I was in a yoga class once that ended on a hot day when I experienced a missed opportunity to truly live gratitude. We were all seated in the lotus position, the lights dimmed and the door open so the breeze could blow through the studio. Soft music played in the background and our hands were pressed together in our hearts as we whispered our names. At that moment, a man apparently suffering from mental illness stepped through the open door to say hello and ask, "What are you all doing here?" He was kind enough, but the response was instant. The people closest to him dispersed while others turned away or shook their heads. Nobody answered him. I wanted to, but I wasn't collecting my thoughts fast enough. The teacher rushed over to tell him to go, pushed him out the door, and closed it behind him.
It was like everyone in the room had forgotten what they'd done before the man walked in. Yoga classes often end with students saying Namaste as an expression of gratitude for the experience they had just had, the teacher who conducted it and the fellow students with whom they shared it. But it is also widely viewed as a spiritual connotation, as a conscious recognition of another person's soul, the divine light that dwells within all of us. Some translate Namaste literally from Sanskrit, meaning "The light in me acknowledges the light in you."
I think my classmates decided that not everyone is worthy of a namaste. I don't wanna be too hard I understand why people were scared, like they often suffer from mental illness, or turned off by the disorder when they were in the middle of a peaceful moment. But if we'd all taken a moment to just notice this man (an act of resistance), I would have quickly realized that he meant no harm to us. He was just curious and, I think, lonely. It seemed like most of all he wanted someone to talk to, and here he had found a group of people in a quiet place expressing gratitude. We may forgive him for thinking we were the kind of people who are receptive to his attempt to connect.
We live in an amazing time. When we are part of the Information Age, we can learn all kinds of wisdom and ancient teachings as well as all new ones. Yoga has been practiced for hundreds of years. There are verses in the Bible about gratitude. There is truth and power in these ancient ways, but let's make sure we get the best out of them. These ancient concepts should be more than just things that you think silently or say on the autopilot. If we really want the benefits, we have to learn how to live them.

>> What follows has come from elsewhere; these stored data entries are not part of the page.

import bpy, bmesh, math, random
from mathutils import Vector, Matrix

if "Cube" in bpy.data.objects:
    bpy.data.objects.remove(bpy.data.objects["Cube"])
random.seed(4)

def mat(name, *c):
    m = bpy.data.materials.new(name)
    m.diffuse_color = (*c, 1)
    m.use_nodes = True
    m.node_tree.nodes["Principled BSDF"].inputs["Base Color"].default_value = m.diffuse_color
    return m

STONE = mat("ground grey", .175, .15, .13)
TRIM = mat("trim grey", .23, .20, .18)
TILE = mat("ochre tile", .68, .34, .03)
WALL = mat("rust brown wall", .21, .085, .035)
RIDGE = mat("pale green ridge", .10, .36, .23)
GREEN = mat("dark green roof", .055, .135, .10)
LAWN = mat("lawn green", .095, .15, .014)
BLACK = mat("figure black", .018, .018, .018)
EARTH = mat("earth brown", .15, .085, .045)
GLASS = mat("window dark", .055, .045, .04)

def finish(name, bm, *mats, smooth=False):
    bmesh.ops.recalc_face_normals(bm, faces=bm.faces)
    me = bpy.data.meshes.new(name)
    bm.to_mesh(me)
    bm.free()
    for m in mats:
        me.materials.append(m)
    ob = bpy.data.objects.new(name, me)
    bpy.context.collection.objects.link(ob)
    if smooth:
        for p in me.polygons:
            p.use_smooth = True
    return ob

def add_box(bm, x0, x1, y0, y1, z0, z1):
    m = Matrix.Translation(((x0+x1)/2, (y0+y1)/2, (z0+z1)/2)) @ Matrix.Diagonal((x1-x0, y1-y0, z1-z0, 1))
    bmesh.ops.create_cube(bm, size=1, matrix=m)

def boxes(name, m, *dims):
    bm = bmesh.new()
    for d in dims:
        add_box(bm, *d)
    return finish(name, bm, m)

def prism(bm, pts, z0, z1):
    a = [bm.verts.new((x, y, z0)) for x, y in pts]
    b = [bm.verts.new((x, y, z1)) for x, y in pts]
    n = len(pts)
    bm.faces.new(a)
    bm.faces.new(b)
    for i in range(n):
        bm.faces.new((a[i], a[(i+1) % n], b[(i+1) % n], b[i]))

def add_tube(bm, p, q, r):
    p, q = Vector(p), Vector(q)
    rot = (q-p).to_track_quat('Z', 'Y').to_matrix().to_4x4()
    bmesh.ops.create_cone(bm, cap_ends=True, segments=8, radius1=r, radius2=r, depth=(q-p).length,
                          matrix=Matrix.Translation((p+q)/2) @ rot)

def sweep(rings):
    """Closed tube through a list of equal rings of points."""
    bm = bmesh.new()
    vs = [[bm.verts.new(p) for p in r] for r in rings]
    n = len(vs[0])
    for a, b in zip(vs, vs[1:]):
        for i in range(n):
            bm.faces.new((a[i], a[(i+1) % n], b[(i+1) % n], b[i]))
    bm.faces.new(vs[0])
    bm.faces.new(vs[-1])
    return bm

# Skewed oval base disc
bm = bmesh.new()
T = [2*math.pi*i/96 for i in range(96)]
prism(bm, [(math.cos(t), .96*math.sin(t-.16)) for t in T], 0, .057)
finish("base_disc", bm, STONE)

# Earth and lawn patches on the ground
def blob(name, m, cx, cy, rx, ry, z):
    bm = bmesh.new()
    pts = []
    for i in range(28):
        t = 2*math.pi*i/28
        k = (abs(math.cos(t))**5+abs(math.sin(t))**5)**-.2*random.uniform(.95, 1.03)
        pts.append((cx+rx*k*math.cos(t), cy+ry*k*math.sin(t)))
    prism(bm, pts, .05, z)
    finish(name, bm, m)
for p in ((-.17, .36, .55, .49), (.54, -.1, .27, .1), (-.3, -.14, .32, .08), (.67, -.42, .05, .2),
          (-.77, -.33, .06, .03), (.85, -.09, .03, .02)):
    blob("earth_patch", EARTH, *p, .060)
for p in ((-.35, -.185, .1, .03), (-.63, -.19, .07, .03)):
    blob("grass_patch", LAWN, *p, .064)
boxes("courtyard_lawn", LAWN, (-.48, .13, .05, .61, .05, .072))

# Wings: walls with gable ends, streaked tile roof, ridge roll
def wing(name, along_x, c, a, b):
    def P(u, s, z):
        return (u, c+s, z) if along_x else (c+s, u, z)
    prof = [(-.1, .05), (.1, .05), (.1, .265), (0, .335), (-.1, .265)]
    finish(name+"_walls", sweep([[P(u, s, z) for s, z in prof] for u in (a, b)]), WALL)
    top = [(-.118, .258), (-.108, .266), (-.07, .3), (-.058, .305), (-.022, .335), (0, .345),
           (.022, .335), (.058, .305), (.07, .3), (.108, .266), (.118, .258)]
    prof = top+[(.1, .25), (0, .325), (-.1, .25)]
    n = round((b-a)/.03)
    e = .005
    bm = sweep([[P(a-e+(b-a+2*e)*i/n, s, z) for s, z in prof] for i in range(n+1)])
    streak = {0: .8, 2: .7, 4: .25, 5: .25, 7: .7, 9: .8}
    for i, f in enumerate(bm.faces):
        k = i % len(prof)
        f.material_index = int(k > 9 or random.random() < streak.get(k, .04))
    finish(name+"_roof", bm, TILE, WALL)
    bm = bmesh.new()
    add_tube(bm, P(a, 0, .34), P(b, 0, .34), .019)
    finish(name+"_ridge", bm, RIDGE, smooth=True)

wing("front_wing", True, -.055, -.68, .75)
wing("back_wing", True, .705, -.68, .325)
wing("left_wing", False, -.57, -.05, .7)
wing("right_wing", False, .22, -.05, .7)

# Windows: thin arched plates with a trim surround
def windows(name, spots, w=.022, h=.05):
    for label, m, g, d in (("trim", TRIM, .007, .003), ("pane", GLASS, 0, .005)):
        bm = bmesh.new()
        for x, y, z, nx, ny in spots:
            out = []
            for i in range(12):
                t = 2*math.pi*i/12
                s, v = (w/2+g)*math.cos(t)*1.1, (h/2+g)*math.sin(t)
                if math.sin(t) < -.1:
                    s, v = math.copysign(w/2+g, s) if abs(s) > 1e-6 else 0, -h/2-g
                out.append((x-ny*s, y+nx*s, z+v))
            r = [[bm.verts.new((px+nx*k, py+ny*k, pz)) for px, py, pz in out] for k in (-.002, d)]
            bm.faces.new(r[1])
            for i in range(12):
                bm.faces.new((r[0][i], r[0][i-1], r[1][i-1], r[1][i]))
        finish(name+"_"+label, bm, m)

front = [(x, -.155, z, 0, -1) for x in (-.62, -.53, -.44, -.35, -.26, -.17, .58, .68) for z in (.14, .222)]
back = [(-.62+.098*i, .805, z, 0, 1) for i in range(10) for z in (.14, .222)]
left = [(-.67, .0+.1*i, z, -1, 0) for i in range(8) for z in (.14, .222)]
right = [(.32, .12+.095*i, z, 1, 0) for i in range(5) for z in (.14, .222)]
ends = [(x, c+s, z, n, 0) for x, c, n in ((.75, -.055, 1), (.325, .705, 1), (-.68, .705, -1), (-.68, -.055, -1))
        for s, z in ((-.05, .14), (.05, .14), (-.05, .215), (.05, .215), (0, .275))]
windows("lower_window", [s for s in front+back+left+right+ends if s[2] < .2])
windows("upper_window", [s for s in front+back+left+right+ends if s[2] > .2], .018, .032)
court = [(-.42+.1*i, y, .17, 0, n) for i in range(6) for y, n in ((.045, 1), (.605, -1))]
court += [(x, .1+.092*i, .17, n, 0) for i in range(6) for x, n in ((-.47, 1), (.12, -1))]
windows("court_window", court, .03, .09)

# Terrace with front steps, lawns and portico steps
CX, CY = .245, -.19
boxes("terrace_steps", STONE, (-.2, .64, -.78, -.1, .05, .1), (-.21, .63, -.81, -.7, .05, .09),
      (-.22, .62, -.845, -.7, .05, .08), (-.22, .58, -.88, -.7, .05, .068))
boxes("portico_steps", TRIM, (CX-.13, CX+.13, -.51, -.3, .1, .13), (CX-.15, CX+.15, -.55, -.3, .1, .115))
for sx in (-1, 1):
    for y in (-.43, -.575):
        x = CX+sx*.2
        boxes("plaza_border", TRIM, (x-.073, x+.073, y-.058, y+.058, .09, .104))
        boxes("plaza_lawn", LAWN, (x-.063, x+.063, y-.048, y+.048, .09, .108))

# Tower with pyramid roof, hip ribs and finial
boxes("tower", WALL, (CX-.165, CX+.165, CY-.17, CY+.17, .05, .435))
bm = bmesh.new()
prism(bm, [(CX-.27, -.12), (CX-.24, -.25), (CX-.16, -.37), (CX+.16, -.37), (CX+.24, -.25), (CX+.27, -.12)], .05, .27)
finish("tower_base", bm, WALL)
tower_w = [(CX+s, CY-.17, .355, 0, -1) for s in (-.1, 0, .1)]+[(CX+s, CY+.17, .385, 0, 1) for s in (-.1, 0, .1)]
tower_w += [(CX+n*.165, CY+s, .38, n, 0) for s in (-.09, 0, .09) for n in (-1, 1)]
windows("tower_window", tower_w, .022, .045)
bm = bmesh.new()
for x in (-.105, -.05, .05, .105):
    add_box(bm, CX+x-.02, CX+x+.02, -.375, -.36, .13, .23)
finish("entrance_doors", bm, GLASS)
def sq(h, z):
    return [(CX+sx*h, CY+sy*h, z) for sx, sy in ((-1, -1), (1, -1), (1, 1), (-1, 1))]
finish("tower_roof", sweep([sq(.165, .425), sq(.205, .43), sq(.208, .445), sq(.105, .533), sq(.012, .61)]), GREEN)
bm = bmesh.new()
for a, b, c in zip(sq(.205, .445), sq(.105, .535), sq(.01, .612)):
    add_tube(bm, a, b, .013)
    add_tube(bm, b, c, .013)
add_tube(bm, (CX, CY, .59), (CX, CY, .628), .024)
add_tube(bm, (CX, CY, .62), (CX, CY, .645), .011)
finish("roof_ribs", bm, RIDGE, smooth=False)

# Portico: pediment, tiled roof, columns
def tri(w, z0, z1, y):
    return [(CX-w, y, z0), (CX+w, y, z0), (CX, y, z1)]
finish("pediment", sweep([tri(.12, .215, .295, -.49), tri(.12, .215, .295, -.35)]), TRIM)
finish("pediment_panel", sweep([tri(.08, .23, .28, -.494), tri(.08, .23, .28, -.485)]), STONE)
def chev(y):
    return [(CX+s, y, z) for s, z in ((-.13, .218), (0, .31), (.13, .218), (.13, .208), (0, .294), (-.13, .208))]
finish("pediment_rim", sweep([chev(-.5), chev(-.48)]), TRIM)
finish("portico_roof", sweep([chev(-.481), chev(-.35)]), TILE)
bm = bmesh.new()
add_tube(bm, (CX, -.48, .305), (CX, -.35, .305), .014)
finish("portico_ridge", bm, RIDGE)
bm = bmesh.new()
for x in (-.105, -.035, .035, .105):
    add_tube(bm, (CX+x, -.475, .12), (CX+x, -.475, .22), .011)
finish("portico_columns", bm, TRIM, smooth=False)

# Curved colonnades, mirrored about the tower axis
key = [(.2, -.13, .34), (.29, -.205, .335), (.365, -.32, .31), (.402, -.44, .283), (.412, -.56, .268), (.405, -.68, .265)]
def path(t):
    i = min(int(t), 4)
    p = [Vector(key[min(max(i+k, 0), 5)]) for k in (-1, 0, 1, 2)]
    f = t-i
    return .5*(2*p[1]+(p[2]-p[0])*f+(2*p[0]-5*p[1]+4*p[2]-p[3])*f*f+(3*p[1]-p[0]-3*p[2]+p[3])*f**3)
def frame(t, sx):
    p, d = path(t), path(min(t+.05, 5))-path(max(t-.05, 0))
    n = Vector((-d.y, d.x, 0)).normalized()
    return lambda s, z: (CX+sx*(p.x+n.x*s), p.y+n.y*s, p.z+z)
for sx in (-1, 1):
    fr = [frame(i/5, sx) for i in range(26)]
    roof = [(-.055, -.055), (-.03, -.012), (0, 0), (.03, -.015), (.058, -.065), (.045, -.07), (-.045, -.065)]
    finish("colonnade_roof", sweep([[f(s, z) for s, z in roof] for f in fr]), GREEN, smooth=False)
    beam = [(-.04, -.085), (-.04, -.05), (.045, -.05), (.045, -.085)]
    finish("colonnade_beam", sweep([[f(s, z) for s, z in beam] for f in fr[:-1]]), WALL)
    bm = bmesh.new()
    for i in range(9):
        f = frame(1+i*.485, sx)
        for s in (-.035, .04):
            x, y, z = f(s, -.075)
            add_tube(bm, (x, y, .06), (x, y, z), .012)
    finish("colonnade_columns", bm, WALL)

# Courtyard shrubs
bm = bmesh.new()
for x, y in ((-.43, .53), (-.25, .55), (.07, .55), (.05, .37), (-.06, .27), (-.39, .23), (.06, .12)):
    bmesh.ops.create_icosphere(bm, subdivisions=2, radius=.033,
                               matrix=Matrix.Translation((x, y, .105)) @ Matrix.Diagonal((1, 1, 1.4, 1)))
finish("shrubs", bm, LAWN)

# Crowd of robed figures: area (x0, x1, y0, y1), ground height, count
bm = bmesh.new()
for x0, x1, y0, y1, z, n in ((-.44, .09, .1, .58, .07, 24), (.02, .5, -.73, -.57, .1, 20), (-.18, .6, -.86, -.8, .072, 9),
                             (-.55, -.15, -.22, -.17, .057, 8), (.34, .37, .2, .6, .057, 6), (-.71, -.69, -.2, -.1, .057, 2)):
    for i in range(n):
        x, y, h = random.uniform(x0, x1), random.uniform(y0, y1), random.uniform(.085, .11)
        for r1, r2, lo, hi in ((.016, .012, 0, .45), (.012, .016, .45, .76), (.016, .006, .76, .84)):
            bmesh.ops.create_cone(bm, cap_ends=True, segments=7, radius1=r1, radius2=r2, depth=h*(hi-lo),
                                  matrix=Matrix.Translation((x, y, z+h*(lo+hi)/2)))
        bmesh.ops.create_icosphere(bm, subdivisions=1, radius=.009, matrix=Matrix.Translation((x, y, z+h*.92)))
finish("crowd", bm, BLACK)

When you are grateful for something in your life, you need to find a way to bring some of that grateful energy back into the world instead of holding onto it. Only in this way can it flow.